T Nation

Question From a Beginner


I found this site by accident and have to say there is a lot of useful info on here. I have a few quesitons. I'm a female and just recently started working out. Well, about 6 months ago. I did great at first, lost weight, lost inches and firmed up...a little. Since I have kids, I have a couple problem areas. I've been doing some weight training but I keep getting conflicting advice. Some people I talk to say "to burn fat, stick with more cardio than weight training until you are the size you want to be". Then some say "no no no, weight training burns more fat than cardio so do more free weights than cardio." Then I get people telling me that since I'm a woman, cardio is important b/c i won't get results without it.

So, which way is better? I've been stuck at the same weight for like 2 months now and it's a bit discouraging after I dropped all that weight so fast. I have changed my routine a couple times, but right now I'm doing total body training twice a week and cardio 4 times a week.


tbt 2x a week and cardio 4 x a week is an acceptable program given your goals.
Is it ideal? I don't know. Many would argue fro more weights, but really, this work load should be enough to drop some pounds.

You say you've dropped some but don't give specifics. Be aware that the closer you get to your goal the more difficult the challenge. The initial weight loss is almost always easier than the last 5-10 12.....

You may look into tweaking your weight workout. Up the wights and lower the reps. Keep rest periods as short as possible, but maintain the heavy weights.

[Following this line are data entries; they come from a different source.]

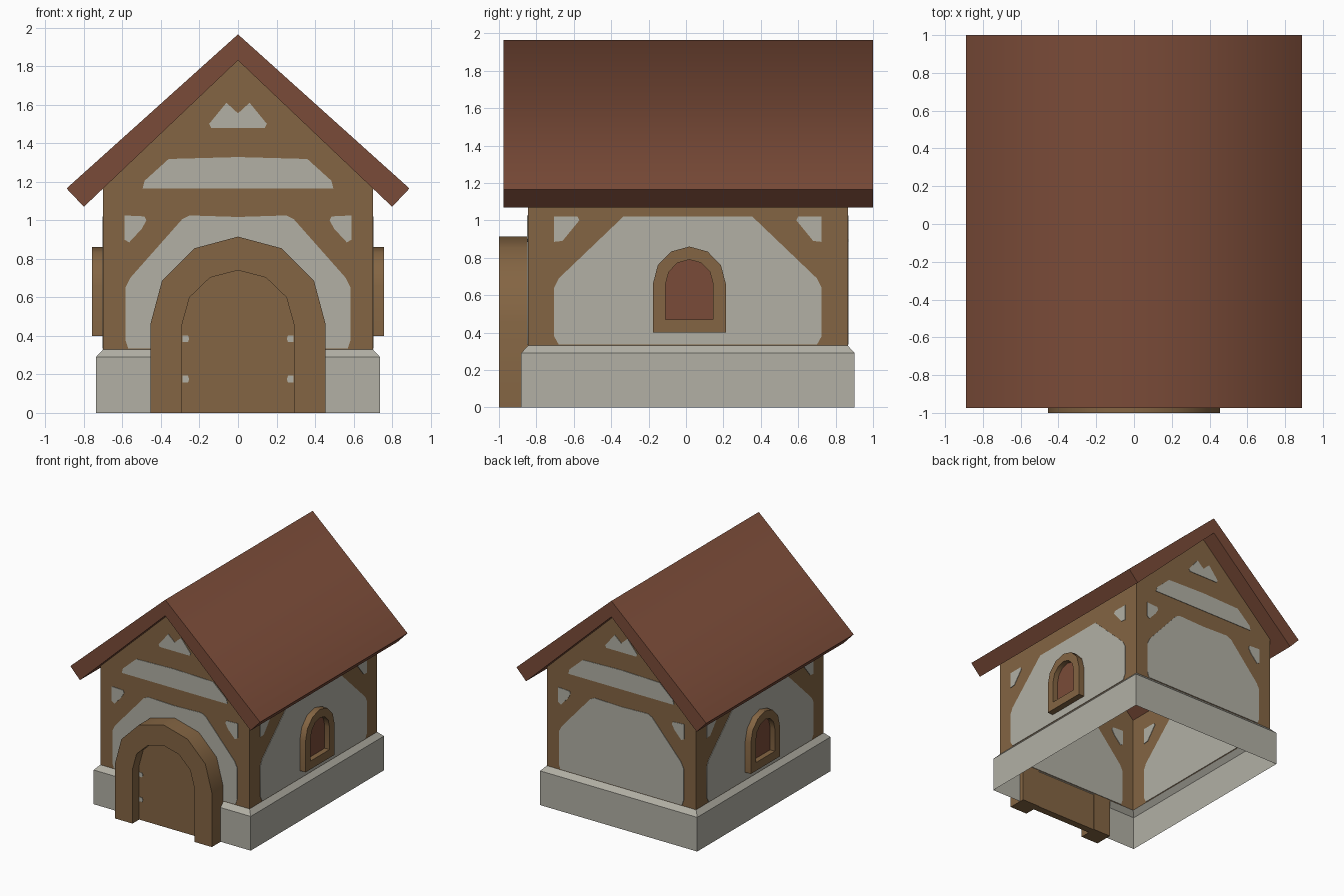
import bpy, bmesh, math

if "Cube" in bpy.data.objects:
    bpy.data.objects.remove(bpy.data.objects["Cube"])


def material(name, r, g, b):
    m = bpy.data.materials.new(name)
    m.diffuse_color = [((c / 255 + 0.055) / 1.055) ** 2.4 for c in (r, g, b)] + [1]
    m.use_nodes = True
    m.node_tree.nodes["Principled BSDF"].inputs["Base Color"].default_value = m.diffuse_color
    return m


STONE = material("pale plaster", 178, 176, 165)
WOOD = material("timber brown", 132, 101, 67)
ROOF = material("roof red", 122, 75, 56)


def finish(name, bm, mat, angle=50):
    bmesh.ops.recalc_face_normals(bm, faces=bm.faces)
    me = bpy.data.meshes.new(name)
    bm.to_mesh(me)
    bm.free()
    me.materials.append(mat)
    me.shade_smooth()
    me.set_sharp_from_angle(angle=math.radians(angle))
    ob = bpy.data.objects.new(name, me)
    bpy.context.collection.objects.link(ob)
    return ob


def place(axis, u, v, d):
    return (u, d, v) if axis == "y" else (d, u, v)


def prism(name, pts, axis, d0, d1, mat, angle=50):
    """Extrude a (u, z) profile along x or y."""
    bm = bmesh.new()
    a, b = ([bm.verts.new(place(axis, u, v, d)) for u, v in pts] for d in (d0, d1))
    bm.faces.new(a)
    bm.faces.new(b)
    n = len(pts)
    for i in range(n):
        j = (i + 1) % n
        bm.faces.new((a[i], a[j], b[j], b[i]))
    return finish(name, bm, mat, angle)


def arch(c, half, bottom, spring, rise):
    arc = [(c + half * math.cos(math.pi * i / 6), spring + rise * math.sin(math.pi * i / 6))
           for i in range(7)]
    return [(c + half, bottom)] + arc + [(c - half, bottom)]


def frame(name, outer, inner, axis, d0, d1, mat, closed):
    """Raised surround between two arches."""
    bm = bmesh.new()
    rings = [[bm.verts.new(place(axis, u, v, d)) for u, v in p]
             for p, d in ((outer, d0), (outer, d1), (inner, d1), (inner, d0))]
    n = len(outer)
    for i in range(n if closed else n - 1):
        j = (i + 1) % n
        for k in range(4):
            a, b = rings[k], rings[(k + 1) % 4]
            bm.faces.new((a[i], a[j], b[j], b[i]))
    if not closed:
        for e in (0, n - 1):
            bm.faces.new([r[e] for r in rings])
    return finish(name, bm, mat)


def mirrored(half_pts):
    return half_pts + [(-u, v) for u, v in reversed(half_pts) if u != 0]


X, Y0, Y1 = 0.70, -0.845, 0.865
YC = (Y0 + Y1) / 2
EAVE, APEX = 1.165, 1.83

# Stone base: open shell with a sloped top lip
bm = bmesh.new()
levels = []
for o, z in ((0.037, 0), (0.037, 0.29), (0, 0.33)):
    levels.append([bm.verts.new(p) for p in ((-X - o, Y0 - o, z), (X + o, Y0 - o, z),
                                             (X + o, Y1 + o, z), (-X - o, Y1 + o, z))])
for lo, hi in zip(levels, levels[1:]):
    for i in range(4):
        j = (i + 1) % 4
        bm.faces.new((lo[i], lo[j], hi[j], hi[i]))
finish("stone_base", bm, STONE, 30)

# Timber walls: two gables joined by two side walls
bm = bmesh.new()
gable = [(-X, 0.33), (X, 0.33), (X, EAVE), (0, APEX), (-X, EAVE)]
f, b = ([bm.verts.new((u, y, v)) for u, v in gable] for y in (Y0, Y1))
bm.faces.new(f)
bm.faces.new(b)
for i, j in ((1, 2), (4, 0)):
    bm.faces.new((f[i], f[j], b[j], b[i]))
finish("timber_walls", bm, WOOD, 30)

# Plaster panels between the timbers, as thin plates through the walls
T = 0.004
main_gable = mirrored([(0.57, 0.335), (0.585, 0.38), (0.585, 0.65), (0.56, 0.70),
                       (0.29, 1.005), (0.25, 1.025), (0.0, 1.017)])
strip = mirrored([(0.495, 1.165), (0.485, 1.205), (0.36, 1.318), (0, 1.328)])
peak = mirrored([(0.14, 1.48), (0.15, 1.50), (0.06, 1.61), (0, 1.555)])
corner = [(0.59, 1.025), (0.485, 1.02), (0.475, 1.0), (0.50, 0.955), (0.565, 0.885), (0.59, 0.90)]
for side, y in (("front", Y0), ("back", Y1)):
    for part, pts in (("lower", main_gable), ("middle", strip), ("peak", peak),
                      ("corner_right", corner),
                      ("corner_left", [(-u, v) for u, v in corner])):
        prism(f"{side}_plaster_{part}", pts, "y", y - T, y + T, STONE, 30)

main_side = [(YC + u, v) for u, v in mirrored(
    [(0.69, 0.335), (0.715, 0.38), (0.715, 0.64), (0.69, 0.69), (0.345, 1.02)])]
side_corner = [(0.715, 1.02), (0.59, 1.02), (0.58, 1.0), (0.67, 0.89), (0.715, 0.885)]
YW = 0.018
for side, s in (("right", 1), ("left", -1)):
    prism(f"{side}_plaster_lower", main_side, "x", s * (X - T), s * (X + T), STONE, 30)
    for end, m in (("back", 1), ("front", -1)):
        prism(f"{side}_plaster_corner_{end}", [(YC + m * u, v) for u, v in side_corner],
              "x", s * (X - T), s * (X + T), STONE, 30)
    # Arched window
    inner = arch(YW, 0.127, 0.47, 0.66, 0.13)
    frame(f"{side}_window_frame", arch(YW, 0.195, 0.40, 0.66, 0.20), inner,
          "x", s * X, s * 0.757, WOOD, True)
    prism(f"{side}_window_pane", inner, "x", s * X, s * 0.712, ROOF)

# Arched doorway with door and hinge plates
door = arch(0, 0.29, 0, 0.46, 0.28)
frame("door_frame", arch(0, 0.455, 0, 0.46, 0.455), door, "y", Y0, -1.0, WOOD, False)
prism("door", door, "y", -0.85, -0.91, WOOD)
for s in (-1, 1):
    for z in (0.175, 0.385):
        prism("door_hinge", [(s * 0.289, z - 0.018), (s * 0.26, z - 0.018), (s * 0.253, z),
                             (s * 0.26, z + 0.018), (s * 0.289, z + 0.018)],
              "y", -0.909, -0.914, STONE, 30)

# Roof: thick chevron, shaded smoothly over the ridge
prism("roof", [(0, 1.965), (0.89, 1.165), (0.80, 1.07), (0, APEX), (-0.80, 1.07), (-0.89, 1.165)],
      "y", -0.975, 1.0, ROOF, 87)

You may benefit from tweaking your cardio. Are you simply doing a 'steady-state' type 30-45 min workout? Then amp it up. Walk up grade. Jog. Run. Mix it up, but amp up the intensity. Whatever you're doing--pick up the intensity. If you are all ready jogging/running maybe you could handle some sprint work. These tweaks need to be incorporated slowly into your workout.

First and foremost, you must be on top of your diet. Log it for a couple of weeks. Cut some/most of the simple/processed carbs. No soda,no wasted calories. Do you eat meat? Become more carnivorous as the day goes by. Lean meats are better for you here than high GI carbs.
Fiber--get at least 25-30+ grams per day. If you are low here, increase to this amount s-l-o-w-l-y.

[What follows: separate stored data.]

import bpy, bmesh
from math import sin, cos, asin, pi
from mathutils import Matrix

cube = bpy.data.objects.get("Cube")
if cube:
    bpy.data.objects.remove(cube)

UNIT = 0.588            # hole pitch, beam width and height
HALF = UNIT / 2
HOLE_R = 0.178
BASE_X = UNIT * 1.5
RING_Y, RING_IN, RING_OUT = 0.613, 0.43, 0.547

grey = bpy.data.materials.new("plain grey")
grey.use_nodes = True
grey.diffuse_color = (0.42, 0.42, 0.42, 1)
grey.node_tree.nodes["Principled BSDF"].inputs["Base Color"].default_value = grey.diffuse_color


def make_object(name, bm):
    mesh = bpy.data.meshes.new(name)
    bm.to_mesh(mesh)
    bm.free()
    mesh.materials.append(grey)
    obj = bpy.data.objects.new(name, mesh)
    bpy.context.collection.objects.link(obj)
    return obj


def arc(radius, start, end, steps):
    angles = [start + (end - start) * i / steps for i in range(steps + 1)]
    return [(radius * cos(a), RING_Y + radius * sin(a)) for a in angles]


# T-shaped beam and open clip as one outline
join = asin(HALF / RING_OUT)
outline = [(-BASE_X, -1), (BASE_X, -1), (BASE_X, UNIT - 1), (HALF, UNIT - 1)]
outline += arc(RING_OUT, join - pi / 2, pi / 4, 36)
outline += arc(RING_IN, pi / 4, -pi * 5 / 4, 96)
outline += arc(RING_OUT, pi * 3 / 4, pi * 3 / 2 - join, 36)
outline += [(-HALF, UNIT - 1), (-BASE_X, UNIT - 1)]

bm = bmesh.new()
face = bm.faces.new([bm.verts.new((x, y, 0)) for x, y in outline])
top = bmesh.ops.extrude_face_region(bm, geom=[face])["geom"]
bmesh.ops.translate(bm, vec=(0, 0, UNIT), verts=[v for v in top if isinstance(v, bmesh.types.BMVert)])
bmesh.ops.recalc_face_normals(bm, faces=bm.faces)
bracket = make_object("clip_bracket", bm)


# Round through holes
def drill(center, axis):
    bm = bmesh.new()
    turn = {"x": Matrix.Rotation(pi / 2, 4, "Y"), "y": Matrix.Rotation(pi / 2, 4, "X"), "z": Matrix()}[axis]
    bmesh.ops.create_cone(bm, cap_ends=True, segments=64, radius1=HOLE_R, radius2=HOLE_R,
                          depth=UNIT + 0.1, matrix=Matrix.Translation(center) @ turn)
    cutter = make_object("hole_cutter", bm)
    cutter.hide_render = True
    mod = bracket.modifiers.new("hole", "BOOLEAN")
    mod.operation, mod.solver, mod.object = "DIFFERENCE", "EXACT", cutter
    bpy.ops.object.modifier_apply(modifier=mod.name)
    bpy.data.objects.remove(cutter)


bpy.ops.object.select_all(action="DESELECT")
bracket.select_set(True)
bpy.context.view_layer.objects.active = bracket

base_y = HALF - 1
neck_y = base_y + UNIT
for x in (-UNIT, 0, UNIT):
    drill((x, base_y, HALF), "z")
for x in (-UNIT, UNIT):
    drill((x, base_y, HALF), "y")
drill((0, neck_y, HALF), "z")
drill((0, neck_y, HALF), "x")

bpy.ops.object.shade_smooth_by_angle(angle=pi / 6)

Sleep. Are you getting enough?


Also, don't forget, you can lose fat and gain muscle but show no change on the scale.

The use of "weight" as a measure of progress works best at the beginning of the fat loss process, but breaks down later as you start to get leaner.

As for the conflicting advice, it is muscle mass that has a large effect on your metabolism -- so having more of it makes it easier to lean down. However, it can be hard to gain muscle without eating excess calories when you've been training for a while. So, nothing definitive, but it is simply up to you to decide on your goals, long term or short term, and set your diet and workout plans accordingly.

You may also want to look into using something like high intensity interval training for your cardio. The idea is that the high intensity causes your metabolism to stay elevated longer than normal cardio, thereby burning more calories in the long run. This is similar to lifting weights, in that the muscle trauma causes you to burn calories in muscle recovery.

I hope that helped instead of lead to more confusion. Take the time to find the articles on the site and read up on all of this... it will only help. In the short term... keep on working out and eating well... and don't give up if the scale lies to you and says you aren't progressing.


Thank you so much for your input. Sorry I didn't specify. I was weighing in at 150 and am now down to 130. I'm average height so I want to be down to 120, my %body fat did drop dramatically but as most women with kids, I have that problem area on my tummy. I heard good things about sprints so once I was a bit conditioned, I run for 2 minutes, walk for one and so on for 25-30 minutes.


You might want to consider pulling out the tape measure. You may not see a difference on the scale but you might notice it with the tape.